Voogd failed to take any efforts to serve Pavilion for over a year. Her
only excuse is that she was not aware of the applicable rules, an
irrelevant consideration under Illinois law. Thus, the court holds that
she failed to exercise reasonable diligence.
Because Voogd failed to exercise reasonable diligence, Rule 103(b)
provides that the action "may be dismissed without prejudice, with the
right to refile if the statute of limitation has not run." The ADA
incorporates Title VII's statute of limitations. 42 U.S.C. § 12117;
Kennedy v. Chemical Waste Mgmt., Inc., 79 F.3d 49, 50 (7th Cir. 1996).
Thus, an ADA plaintiff has ninety days from the receipt of the right to
sue letter from the EEOC to file suit. 42 U.S.C. § 2000e-5(f)(1). Voogd

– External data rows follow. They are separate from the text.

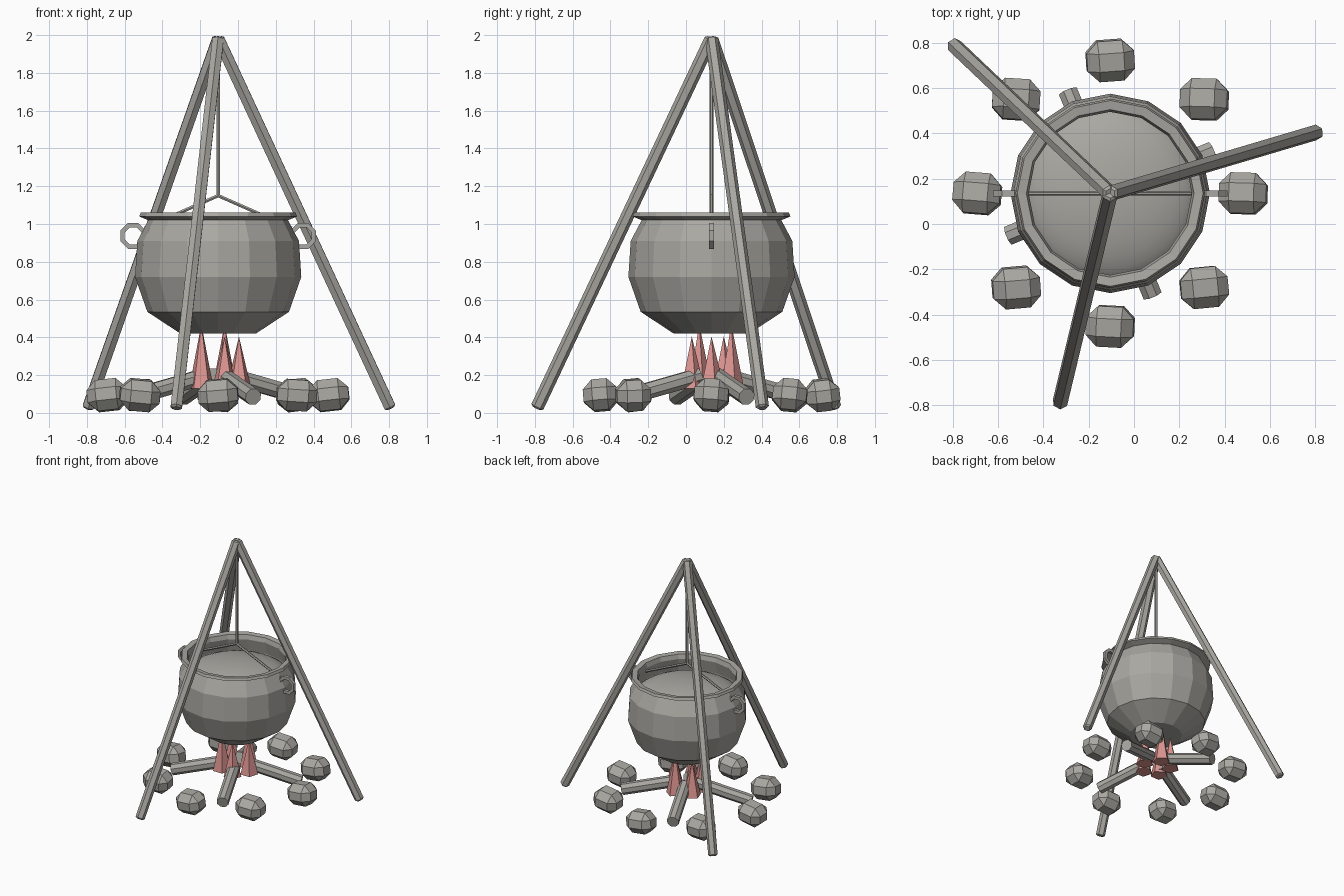
import bpy, bmesh, math, random
from mathutils import Vector, Matrix

if "Cube" in bpy.data.objects:
    bpy.data.objects.remove(bpy.data.objects["Cube"])

random.seed(4)
CX, CY = -0.105, 0.135          # axis of tripod and pot


def material(name, rgb):
    m = bpy.data.materials.new(name)
    m.diffuse_color = (*rgb, 1)
    m.use_nodes = True
    m.node_tree.nodes["Principled BSDF"].inputs["Base Color"].default_value = m.diffuse_color
    return m


GREY = material("warm_grey", (0.40, 0.39, 0.36))
RED = material("flame_red", (0.72, 0.30, 0.28))


def finish(bm, name, mat, smooth=False):
    bmesh.ops.recalc_face_normals(bm, faces=bm.faces)
    for f in bm.faces:
        f.smooth = smooth
    me = bpy.data.meshes.new(name)
    bm.to_mesh(me)
    bm.free()
    me.materials.append(mat)
    ob = bpy.data.objects.new(name, me)
    bpy.context.collection.objects.link(ob)
    return ob


def polar(r, deg, z):
    a = math.radians(deg)
    return Vector((CX + r * math.cos(a), CY + r * math.sin(a), z))


def bar(name, p, q, r, sides, chamfer=0.0):
    """Straight prism from p to q with optional chamfered ends."""
    d = q - p
    bm = bmesh.new()
    bmesh.ops.create_cone(bm, cap_ends=True, segments=sides, radius1=r,
                          radius2=r, depth=d.length)
    if chamfer:
        caps = [f for f in bm.faces if abs(f.normal.z) > 0.9]
        edges = list({e for f in caps for e in f.edges})
        bmesh.ops.bevel(bm, geom=edges, offset=chamfer, segments=1, affect='EDGES')
    rot = Vector((0, 0, 1)).rotation_difference(d).to_matrix().to_4x4()
    bm.transform(Matrix.Translation((p + q) / 2) @ rot)
    return finish(bm, name, GREY)


def lathe(name, profile, sides, mat):
    """Spin (r, z) points about the pot axis; first point's ring is capped."""
    bm = bmesh.new()
    rings = [[bm.verts.new(polar(r, 360 * i / sides, z)) for i in range(sides)]
             for r, z in profile]
    for a, b in zip(rings, rings[1:]):
        for i in range(sides):
            j = (i + 1) % sides
            bm.faces.new((a[i], a[j], b[j], b[i]))
    bm.faces.new(rings[0])
    bm.faces.new(rings[-1])
    return finish(bm, name, mat)


# tripod legs
for i in range(3):
    bar(f"tripod_leg_{i + 1}", polar(0.952, 16.5 + 120 * i, 0.024),
        polar(0, 0, 1.985), 0.035, 6, 0.01)

# pot with flared rim and inner wall
lathe("pot", [(0.20, 0.42), (0.375, 0.535), (0.44, 0.72), (0.428, 0.91),
              (0.37, 1.02), (0.418, 1.04), (0.41, 1.06), (0.37, 1.055),
              (0.36, 1.02), (0.385, 0.92), (0.38, 0.80)], 16, GREY)

# contents of the pot: smooth shallow dome
bm = bmesh.new()
bmesh.ops.create_uvsphere(bm, u_segments=32, v_segments=16, radius=1)
bm.transform(Matrix.Translation((CX, CY, 0.865)) @ Matrix.Diagonal((0.40, 0.40, 0.14, 1)))
finish(bm, "stew", GREY, True)

# hanging rod and bail
top = polar(0, 0, 1.15)
bar("hanging_rod", top, polar(0, 0, 1.97), 0.011, 6)
for side, deg in (("right", 0), ("left", 180)):
    bar(f"bail_{side}", top, polar(0.39, deg, 0.978), 0.010, 6)

# ring handles on the pot sides
for side, s in (("right", 1), ("left", -1)):
    bm = bmesh.new()
    n, m = 8, 4
    rings = []
    for i in range(n):
        a = 2 * math.pi * (i + 0.5) / n
        ring = []
        for k in range(m):
            b = 2 * math.pi * (k + 0.5) / m
            rr = 0.061 + 0.018 * math.cos(b)
            ring.append(bm.verts.new((CX + s * 0.45 + rr * math.cos(a),
                                      CY + 0.018 * math.sin(b),
                                      0.937 + rr * math.sin(a))))
        rings.append(ring)
    for i in range(n):
        a, b = rings[i], rings[(i + 1) % n]
        for k in range(m):
            l = (k + 1) % m
            bm.faces.new((a[k], a[l], b[l], b[k]))
    finish(bm, f"handle_{side}", GREY)

# firewood logs leaning to the middle
for i in range(4):
    ang = 22.5 + 90 * i
    bar(f"log_{i + 1}", polar(0.485, ang, 0.085), polar(0.07, ang, 0.195), 0.046, 8)

# flames
for i in range(5):
    h = 0.34 if i % 2 else 0.275
    bm = bmesh.new()
    bmesh.ops.create_cone(bm, cap_ends=True, segments=5, radius1=0.068,
                          radius2=0, depth=h)
    bm.transform(Matrix.Translation(polar(0.11, 72 * i, 0.13 + h / 2))
                 @ Matrix.Rotation(math.radians(72 * i), 4, 'Z'))
    finish(bm, f"flame_{i + 1}", RED)

# ring of chunky stones
for i in range(8):
    bm = bmesh.new()
    bmesh.ops.create_cube(bm, size=1)
    bm.transform(Matrix.Diagonal((0.21, 0.18, 0.165, 1)))
    bmesh.ops.bevel(bm, geom=list(bm.edges), offset=0.05, segments=1, affect='EDGES')
    rx, ry, rz = (math.radians(random.uniform(-8, 8)) for _ in range(3))
    rot = (Matrix.Rotation(rz, 4, 'Z') @ Matrix.Rotation(ry, 4, 'Y')
           @ Matrix.Rotation(rx, 4, 'X'))
    bm.transform(Matrix.Translation(polar(0.587, 45 * i, 0.094)) @ rot)
    finish(bm, f"stone_{i + 1}", GREY)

received her right to sue letter on March 21, 2002. The statute of
limitations period expired on June 19, 2002. However, the 90-day limit on filing suit after receipt of the right to
sue letter is subject to equitable tolling in appropriate
circumstances.*fn2 For equitable tolling to apply, a plaintiff must show
(1) excusable ignorance of or non-compliance with the limitations
period, with no prejudice to defendant, or (2) affirmative misconduct of
defendant that lulled the plaintiff into inaction. Payne v. Cook County
Hospital, 719 F. Supp. 730, 732 (N.D. Ill., 1989). Voogd argues that the
first consideration entitles her to equitable tolling of the statute of
limitations. However, Voogd was not ignorant of the limitations period;
she filed her complaint in state court within ninety days of receiving
her right to sue letter from the EEOC. Rather, she was ignorant of the
requirement that she serve her complaint on Pavilion. As explained
above, ignorance of this requirement is not "excusable" under Illinois
law. Steinbrecher, 759 N.E.2d at 518; see also Harvey, 453 N.E.2d at
823. Thus, Voogd is not entitled to equitable tolling of the ADA's
statute of limitations.
For the reasons stated above, Pavilion's motion to dismiss is granted
[#11]. Case is dismissed with prejudice.